Silk Blend- It Is My Weak Spot

I have to admit I have a weak spot for silk. This weak spot could have grown as a child, with the thought that silk was an ultimate luxury, something to glamorous and out of reach. Regardless, it still has a special place for me.

Manos del Uruguay has a nice yarn, Silk Blend, that the name alone attracts my attention. It is a single ply yarn that is made up of 70% merino extra fine and 30% silk. So merino extra fine, is essentially wool from the sheep breed Merino, and the extra fine notation indicated that the micron count is very high (micron count is the measurement of the diameter of individual fiber, the higher the number the smaller the micron count, the soft the fiber). This yarn does live up to the label, it is soft, a real joy to use.

Silk Blend www.lindadeancrochet.com

Manos del Uruguay Silk Blend yarn

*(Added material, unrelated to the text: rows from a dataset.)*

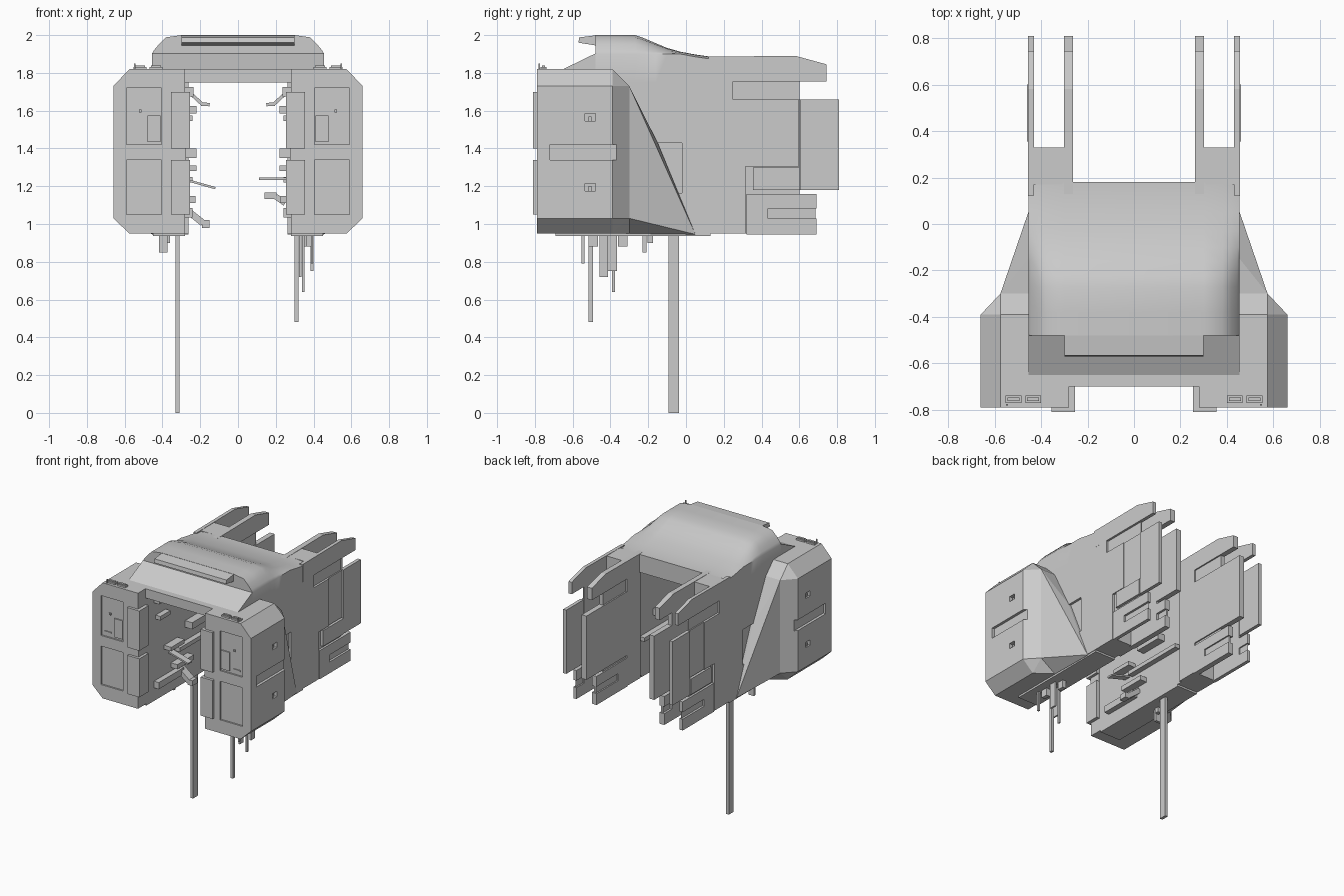
import bpy, bmesh, math
from mathutils import Vector

if "Cube" in bpy.data.objects:
    bpy.data.objects.remove(bpy.data.objects["Cube"])

GREY = bpy.data.materials.new("hull_grey")
GREY.diffuse_color = (0.6, 0.6, 0.6, 1)
GREY.use_nodes = True
GREY.node_tree.nodes["Principled BSDF"].inputs["Base Color"].default_value = GREY.diffuse_color


def finish(bm, name):
    bmesh.ops.recalc_face_normals(bm, faces=bm.faces)
    me = bpy.data.meshes.new(name)
    bm.to_mesh(me)
    bm.free()
    me.materials.append(GREY)
    ob = bpy.data.objects.new(name, me)
    bpy.context.collection.objects.link(ob)
    return ob


def box(name, x, y, z, s=1):
    """Box from (min, max) ranges, s = -1 mirrors it to the left."""
    bm = bmesh.new()
    bmesh.ops.create_cube(bm, size=1)
    for v in bm.verts:
        v.co = [r[0] if c < 0 else r[1] for c, r in zip(v.co, (x, y, z))]
        v.co.x *= s
    return finish(bm, name)


def hull(name, pts):
    bm = bmesh.new()
    for p in pts:
        bm.verts.new(p)
    bmesh.ops.convex_hull(bm, input=bm.verts)
    bmesh.ops.delete(bm, geom=[v for v in bm.verts if not v.link_faces], context='VERTS')
    bmesh.ops.dissolve_limit(bm, angle_limit=0.01, verts=bm.verts, edges=bm.edges)
    return finish(bm, name)


def plate(name, x, yz, s=1):
    """Side profile (y, z) extruded across x."""
    bm = bmesh.new()
    f = bm.faces.new([bm.verts.new((x[0] * s, y, z)) for y, z in yz])
    r = bmesh.ops.extrude_face_region(bm, geom=[f])
    for v in r["geom"]:
        if isinstance(v, bmesh.types.BMVert):
            v.co.x = x[1] * s
    return finish(bm, name)


def strut(name, a, b, thick, deep):
    """Slanted arm from a to b in a plane of constant y."""
    bm = bmesh.new()
    bmesh.ops.create_cube(bm, size=1)
    a, b = Vector(a), Vector(b)
    along, side = (b - a).normalized(), Vector((0, 1, 0))
    up = along.cross(side)
    for v in bm.verts:
        c = v.co.copy()
        v.co = (a + b) / 2 + along * c.x * (b - a).length + side * c.y * deep + up * c.z * thick
    return finish(bm, name)


def cut(ob, x, y, z):
    """Sink a box-shaped recess into a part."""
    cutter = box("recess_cutter", x, y, z)
    cutter.hide_render = True
    cutter.hide_set(True)
    m = ob.modifiers.new("cut", 'BOOLEAN')
    m.operation = 'DIFFERENCE'
    m.object = cutter


# Domed roof, lofted along y
bm = bmesh.new()
rings = []
for y, zt in [(-.48, 2), (-.38, 2), (-.27, 2), (-.22, 1.983), (-.16, 1.957), (-.1, 1.932),
              (-.03, 1.912), (.05, 1.897), (.13, 1.886), (.18, 1.885)]:
    zs = min(1.90, zt - .012)
    h = zt - zs
    half = [(.455, 1.75), (.455, zs), (.445, zs + .2 * h), (.418, zs + .52 * h),
            (.382, zs + .88 * h), (.3, zt)]
    ring = half + [(-x, z) for x, z in reversed(half)]
    rings.append([bm.verts.new((x, y, z)) for x, z in ring])
for a, b in zip(rings, rings[1:]):
    for i in range(len(a)):
        j = (i + 1) % len(a)
        bm.faces.new((a[i], a[j], b[j], b[i]))
bm.faces.new(rings[0])
bm.faces.new(rings[-1])
roof = finish(bm, "roof_dome")
bpy.context.view_layer.objects.active = roof
roof.select_set(True)
bpy.ops.object.shade_smooth_by_angle(angle=math.radians(40))
roof.select_set(False)

# Sloped front deck, brow over the window, cross beam
plate("front_deck", (-.455, .455), [(-.65, 1.82), (-.475, 1.905), (-.475, 1.75), (-.65, 1.75)])
plate("brow", (-.30, .30), [(-.57, 1.96), (-.565, 1.988), (-.475, 1.999), (-.475, 1.945)])
box("cross_beam", (-.30, .30), (-.70, .18), (1.75, 1.82))

# Front pod with chamfered outside; the taper back into the wall is a second solid
sec = [(.28, .95), (.575, .95), (.66, 1.03), (.66, 1.73), (.575, 1.82), (.28, 1.82)]
neck = [(.575, -.30, 1.73), (.575, -.30, 1.03), (.30, -.30, 1.73), (.30, -.30, .95), (.455, -.30, .95)]
pod = hull("pod", [(x, y, z) for y in (-.79, -.39) for x, z in sec] + neck)
taper = hull("pod_taper", neck + [(.455, -.15, 1.43), (.455, -.15, 1.16), (.455, .01, 1.03),
                                  (.455, .05, .945), (.30, .05, .945), (.30, -.15, 1.43)])
for z in ((1.42, 1.72), (1.05, 1.34)):
    cut(pod, (.405, .59), (-.85, -.778), z)
cut(pod, (.64, .70), (-.72, -.30), (1.34, 1.42))
for z in (1.565, 1.195):
    cut(pod, (.635, .70), (-.535, -.48), (z - .02, z + .02))
wall = box("side_wall", (.28, .455), (-.65, .18), (.95, 1.76))
cut(wall, (.437, .50), (-.15, -.02), (1.165, 1.43))
for ob in (pod, taper, wall):
    m = ob.modifiers.new("mirror", 'MIRROR')
    m.use_mirror_merge = False

for s, side in ((1, "right"), (-1, "left")):
    def b(name, x, y, z):
        return box(side + "_" + name, x, y, z, s)

    # Pod door details and inner front rails
    b("door_plate", (.41, .48), (-.787, -.77), (1.435, 1.575))
    b("door_knob", (.51, .525), (-.787, -.77), (1.59, 1.605))
    b("door_handle", (.51, .565), (-.785, -.77), (1.45, 1.46))
    for z in ((1.40, 1.70), (1.05, 1.34), (1.34, 1.40)):
        deep = .02 if z[0] == 1.34 else 0
        b("front_rail", (.255 + deep, .355 - deep), (-.81 + deep, -.70), z)

    # Port studs, roof vents and small mast
    for z in (1.565, 1.195):
        b("port_stud", (.62, .65), (-.515, -.50), (z - .02, z + .005))
    for x in (.40, .485):
        b("roof_vent", (x, x + .068), (-.77, -.738), (1.81, 1.832))
        b("roof_vent_cap", (x + .008, x + .06), (-.762, -.746), (1.82, 1.84))
    b("vent_mast", (.542, .55), (-.782, -.774), (1.81, 1.85))

    # Floor strip and rear block
    b("floor", (.28, .45), (-.69, .13), (.936, .952))
    b("rear_block", (.262, .435), (.17, .33), (.95, 1.885))

    # Rear fins, outer layer in stepped plates, inner layer one broad plate
    o, i = (.43, .456), (.262, .302)
    b("outer_core", (.43, .44), (.17, .60), (.95, 1.76))
    b("outer_root", o, (.17, .25), (.95, 1.76))
    b("outer_root_low", o, (.17, .315), (.95, 1.66))
    b("outer_panel_front", o, (.25, .43), (1.305, 1.66))
    b("outer_panel_mid", (.43, .449), (.43, .598), (1.305, 1.66))
    b("outer_panel_rear", (.43, .456), (.605, .81), (1.18, 1.66))
    b("outer_panel_step", (.43, .46), (.355, .60), (1.18, 1.298))
    b("inner_core", (.272, .302), (.17, .60), (.95, 1.76))
    b("inner_plate", i, (.19, .81), (1.18, 1.66))
    for x, label in ((o, "outer"), (i, "inner")):
        n = side + "_" + label
        plate(n + "_top_arm", x, [(.12, 1.886), (.58, 1.89), (.745, 1.845), (.745, 1.755), (.12, 1.755)], s)
        plate(n + "_fin_low", x, [(.32, .945), (.69, .945), (.69, 1.03), (.435, 1.03), (.435, 1.083),
                                  (.69, 1.083), (.69, 1.16), (.32, 1.16)], s)
        box(n + "_fin_slot", (x[0] + .01, x[1] - .016), (.42, .685), (1.02, 1.09), s)

    # Equipment along the inner wall
    for y, z, x, dy, dz in [(-.45, 1.70, .235, .30, .05), (-.2, 1.605, .22, .16, .04),
                            (-.52, 1.56, .24, .12, .03), (-.12, 1.375, .22, .22, .05),
                            (-.4, 1.295, .22, .16, .03), (-.1, 1.235, .24, .5, .03),
                            (-.3, 1.13, .225, .2, .035), (-.45, 1.06, .24, .3, .05)]:
        b("inner_box", (x, .29), (y - dy / 2, y + dy / 2), (z - dz / 2, z + dz / 2))
    strut(side + "_upper_hook", (s * .25, -.35, 1.69), (s * .19, -.35, 1.635), .018, .08)
    strut(side + "_hook_tip", (s * .195, -.35, 1.635), (s * .15, -.35, 1.632), .018, .08)

# One-sided inner arms
strut("left_reach_arm", (-.28, -.4, 1.235), (-.12, -.4, 1.19), .012, .05)
strut("right_reach_arm", (.28, -.4, 1.24), (.11, -.4, 1.24), .014, .05)
strut("left_lower_hook", (-.28, -.3, 1.08), (-.185, -.3, 1.005), .035, .06)
strut("left_lower_tip", (-.19, -.3, 1.0), (-.15, -.3, 1.0), .04, .06)
strut("right_claw", (.25, -.25, 1.11), (.20, -.25, 1.145), .03, .05)
strut("right_claw_tip", (.205, -.25, 1.15), (.14, -.25, 1.15), .035, .05)

# Hanging masts: x, y, width, depth, lower end
for x, y, w, d, z in [(-.32, -.065, .022, .055, 0), (-.395, -.22, .045, .02, .85),
                      (-.375, -.19, .03, .03, .90), (.31, -.505, .02, .024, .48),
                      (.345, -.385, .012, .016, .64), (.33, -.435, .012, .045, .72),
                      (.392, -.545, .012, .016, .79), (.392, -.39, .014, .05, .75),
                      (.375, -.49, .03, .05, .88), (.36, -.335, .03, .05, .88)]:
    box("hanging_mast", (x - w / 2, x + w / 2), (y - d / 2, y + d / 2), (z, .945))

The silk offers strength and a subtle sheen to the yarn. Silk is one of the strongest fibers available and like wool it holds warmth. Silk shares a lustrous quality that adds a warm radiance in the overall appearance, while using its strength to add integrity to this single ply. Even with the fibers being warm this yarn seems very breathable and I would be happy to work a light weight sweater in it.

The single ply of this yarn does give me a bit of a pause. Even though it has great stitch definition, really allowing the stitches to shine, it has a bit of a halo. It does not readily pill, but I think that after continuous use, or multiple times being ripped back, that it may become a bit unruly and not nearly as fun to use. So keep the project simple, and one that you feel comfortable with the stitches, and you will only notice the fine qualities of this yarn.

Each hank is 1.75oz/50grams, with a substantial 150yrd/135meters, easily making a beanie or fingerless mitts. I would feel comfortable with a few hanks to make up a nice scarf or wrap.

A Little Linen for Summer- Milo

The temperature has begun to heat up in my California mountains, so I picked up a yarn that I knew would give a little less warmth then others in my stash. I chose a merino, linen blend yarn. This means that it has a fine, or soft, wool combined with a plant based fiber that has been around for thousands of years.

Linen is created from the stalk of the flax plant. The stalk is essentially long strands that are held together by a “glue” that is created by the plant. The “glue” is dissolved, in years past it was done with a fermentation process, the stalk was placed in a watery solution and allowed to rot. This broke up the “glue” and allowed the long, fine strands to be gathered and spun into a yarn. Once it was turned into a yarn, it was called linen.

Milo by Manos del Uruguay

There are certain characteristics with linen. It actually repels dirt and is stronger when wet. If it gets wet and dries quickly, but it does wrinkle easily. There is a particular luster quality, and is cool to the touch. This definitely fits the description of a summer yarn to me.

The yarn I picked up was Milo by Manos Del Uruguay, it is 65% merino and 35% linen. Offering a generous 380 yards/350meters, for a 3.5 oz/ 100 gram hank, in a super fine weight yarn. Honestly it does not remind me of a super fine weight, or lace, it seems to have a bit more body then that and I feel comfortable working it up on a 4-5mm crochet hook. It has a nice feel in the hand, and definitely has that “linen luster” quality.

After washing it actually becomes softer, and I feel it will make a great shawl, but it could work into a nice camisole, or wrap. I think the fiber blend is really at a point of mutual benefit. The is just enough merino to allow for strength while being balanced with enough linen to give it a interesting and stand out quality. This one will do well on my hook and I look forward to seeing what it will become.